REGEN AG PODCAST EP 71: HARRIET MELLA (plus note on ep 68-70)
Episodes 68, 69 and 70 were, of course, all interesting and worth the listen, but I just didn’t get any great take-aways from them that felt would be appilcable to sugar beets in Sweden in the near future. Some general things that were nice hear though:
Steven Bierlink (ep 70) mentioned that he is no longer worried about what will go wrong with his system, only about what he can make even better. Steven also mentioned that it’s the nutrients in the fruit that matter for storability and quality, not the nutrients in the tree.
Ep69 was with Jason Hobson, the CEO of Advancing Eco Agriculture (AEA) – John’s business. Good to hear more about the company, their long-term thinking, and emphasis on looking at the root causes of issues in production and not for silver bullets.
Ep68 was focused on animal production, so I just enjoyed the conversation and didn’t take any notes.

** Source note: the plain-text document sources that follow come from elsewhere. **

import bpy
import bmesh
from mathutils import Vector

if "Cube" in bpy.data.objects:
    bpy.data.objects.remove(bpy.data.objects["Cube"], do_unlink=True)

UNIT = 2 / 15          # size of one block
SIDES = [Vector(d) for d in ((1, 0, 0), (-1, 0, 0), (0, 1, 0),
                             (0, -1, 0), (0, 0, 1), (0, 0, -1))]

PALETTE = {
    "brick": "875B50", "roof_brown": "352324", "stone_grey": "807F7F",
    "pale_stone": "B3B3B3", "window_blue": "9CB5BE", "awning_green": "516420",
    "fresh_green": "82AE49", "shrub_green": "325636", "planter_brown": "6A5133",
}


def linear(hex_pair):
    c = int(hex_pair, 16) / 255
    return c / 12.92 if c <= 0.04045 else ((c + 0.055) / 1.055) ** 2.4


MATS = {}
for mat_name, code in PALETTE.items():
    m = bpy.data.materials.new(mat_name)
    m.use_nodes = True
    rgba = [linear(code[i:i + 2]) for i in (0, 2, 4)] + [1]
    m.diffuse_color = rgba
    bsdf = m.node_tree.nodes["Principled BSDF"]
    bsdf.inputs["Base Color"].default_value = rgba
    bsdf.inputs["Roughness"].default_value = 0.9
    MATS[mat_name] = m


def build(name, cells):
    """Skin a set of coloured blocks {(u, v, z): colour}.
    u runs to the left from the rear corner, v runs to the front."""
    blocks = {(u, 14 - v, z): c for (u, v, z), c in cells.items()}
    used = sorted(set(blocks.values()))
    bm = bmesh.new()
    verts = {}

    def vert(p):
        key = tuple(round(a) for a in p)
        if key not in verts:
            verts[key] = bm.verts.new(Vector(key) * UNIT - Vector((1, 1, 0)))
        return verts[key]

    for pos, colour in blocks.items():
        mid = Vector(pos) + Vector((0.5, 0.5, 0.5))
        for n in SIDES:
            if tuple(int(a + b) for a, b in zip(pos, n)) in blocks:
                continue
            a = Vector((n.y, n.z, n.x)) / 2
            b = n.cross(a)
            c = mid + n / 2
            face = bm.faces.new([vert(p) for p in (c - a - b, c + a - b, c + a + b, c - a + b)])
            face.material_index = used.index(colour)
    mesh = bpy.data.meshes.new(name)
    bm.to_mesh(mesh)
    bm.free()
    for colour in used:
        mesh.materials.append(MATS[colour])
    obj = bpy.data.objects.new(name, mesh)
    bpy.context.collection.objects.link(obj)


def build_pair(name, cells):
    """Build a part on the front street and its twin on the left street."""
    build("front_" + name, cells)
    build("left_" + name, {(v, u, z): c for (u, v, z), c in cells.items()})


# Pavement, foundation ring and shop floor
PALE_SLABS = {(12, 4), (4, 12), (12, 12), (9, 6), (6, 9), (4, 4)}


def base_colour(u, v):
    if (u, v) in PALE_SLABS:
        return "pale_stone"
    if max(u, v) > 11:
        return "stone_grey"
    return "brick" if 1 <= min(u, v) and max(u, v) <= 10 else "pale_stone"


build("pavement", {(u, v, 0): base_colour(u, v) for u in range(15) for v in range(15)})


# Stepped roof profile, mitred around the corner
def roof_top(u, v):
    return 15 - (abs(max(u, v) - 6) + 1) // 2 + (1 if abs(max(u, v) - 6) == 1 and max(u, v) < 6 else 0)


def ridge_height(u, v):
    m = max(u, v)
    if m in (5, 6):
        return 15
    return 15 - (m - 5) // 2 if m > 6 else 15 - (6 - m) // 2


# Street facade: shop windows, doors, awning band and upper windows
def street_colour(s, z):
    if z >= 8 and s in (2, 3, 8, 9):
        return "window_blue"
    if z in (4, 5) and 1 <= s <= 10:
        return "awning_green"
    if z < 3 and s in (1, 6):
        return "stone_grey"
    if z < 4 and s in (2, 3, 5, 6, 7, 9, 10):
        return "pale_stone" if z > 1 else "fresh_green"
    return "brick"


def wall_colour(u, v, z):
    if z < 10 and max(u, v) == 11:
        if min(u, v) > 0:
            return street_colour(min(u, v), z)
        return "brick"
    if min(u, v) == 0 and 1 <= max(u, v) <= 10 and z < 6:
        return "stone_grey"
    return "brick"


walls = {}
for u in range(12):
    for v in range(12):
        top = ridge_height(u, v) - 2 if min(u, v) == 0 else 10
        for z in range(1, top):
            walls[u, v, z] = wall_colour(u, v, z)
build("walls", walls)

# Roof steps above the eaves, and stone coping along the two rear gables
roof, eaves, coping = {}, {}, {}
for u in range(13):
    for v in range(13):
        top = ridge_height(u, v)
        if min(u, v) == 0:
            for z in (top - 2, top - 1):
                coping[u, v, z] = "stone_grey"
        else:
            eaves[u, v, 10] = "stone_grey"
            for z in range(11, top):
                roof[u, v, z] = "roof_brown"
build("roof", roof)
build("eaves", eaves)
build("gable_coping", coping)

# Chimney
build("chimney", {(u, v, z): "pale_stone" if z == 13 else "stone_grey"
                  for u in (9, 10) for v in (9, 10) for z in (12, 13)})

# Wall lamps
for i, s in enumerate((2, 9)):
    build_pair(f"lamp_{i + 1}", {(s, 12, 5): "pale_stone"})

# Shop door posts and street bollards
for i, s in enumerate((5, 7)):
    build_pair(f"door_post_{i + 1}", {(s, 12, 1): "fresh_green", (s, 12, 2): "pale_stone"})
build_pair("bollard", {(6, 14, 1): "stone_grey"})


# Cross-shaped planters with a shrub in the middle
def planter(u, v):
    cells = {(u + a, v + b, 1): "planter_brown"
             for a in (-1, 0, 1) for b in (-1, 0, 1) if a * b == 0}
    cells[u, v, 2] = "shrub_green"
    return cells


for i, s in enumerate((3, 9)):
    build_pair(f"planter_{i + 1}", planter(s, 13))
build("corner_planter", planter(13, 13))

This episode includes more chat on healthy plants, topics like the zodiac, and observations of plants that you get when people with genuine experience and interest in plants, the systems they grow in, and a bit of scientific training start chatting. Standard.
Harriet has a pretty long back-story, but what was interesting was what she has observed with her breeding and production of late. By developing a healthy system with healthy plants that have a healthy chance of expressing their genetic potential, their epigenetic potential, and passing that on, she’s been observing many unexpected phenonmena. Way more and earlier flower and branching were repeated themes. Light following of plants was also one thing she mentioned that sounded like it would be a joy to observe.
The actually practicalities of developing this healthy system weren’t discussed, but the general achievements were listed as: got rid of compaction, sequester (and cycle) more carbon, got better at compost, foliar feeding in tune with the zodiac rhythm, and something that sounded like “lythobiomd” but I’m not quite sure on that one. Soil organic matter was given as the central part of the whole story.
The second half/ last third of the discussion talked a lot about charges and energy. This is possibly much larger and much more important that we think. Melamine was one susbtance she discussed a bit and how it might be able to somewhat explain why it is that black fallow still does well when the ideal is sold as ‘always living roots’. It has the ability to absorb charge across a very broad spectrum, which then carries into the growing season.
Another topic I though interesting around the “charge” point was the observation that the charge on a plant may be able to repel pathogen spores – there are apparently plant protection products that work on this idea. I’ll keep an eye for these.
Harriet also does some teaching. She has a course on the Kind Harvest platform, which John was extremely positive about. Check it out.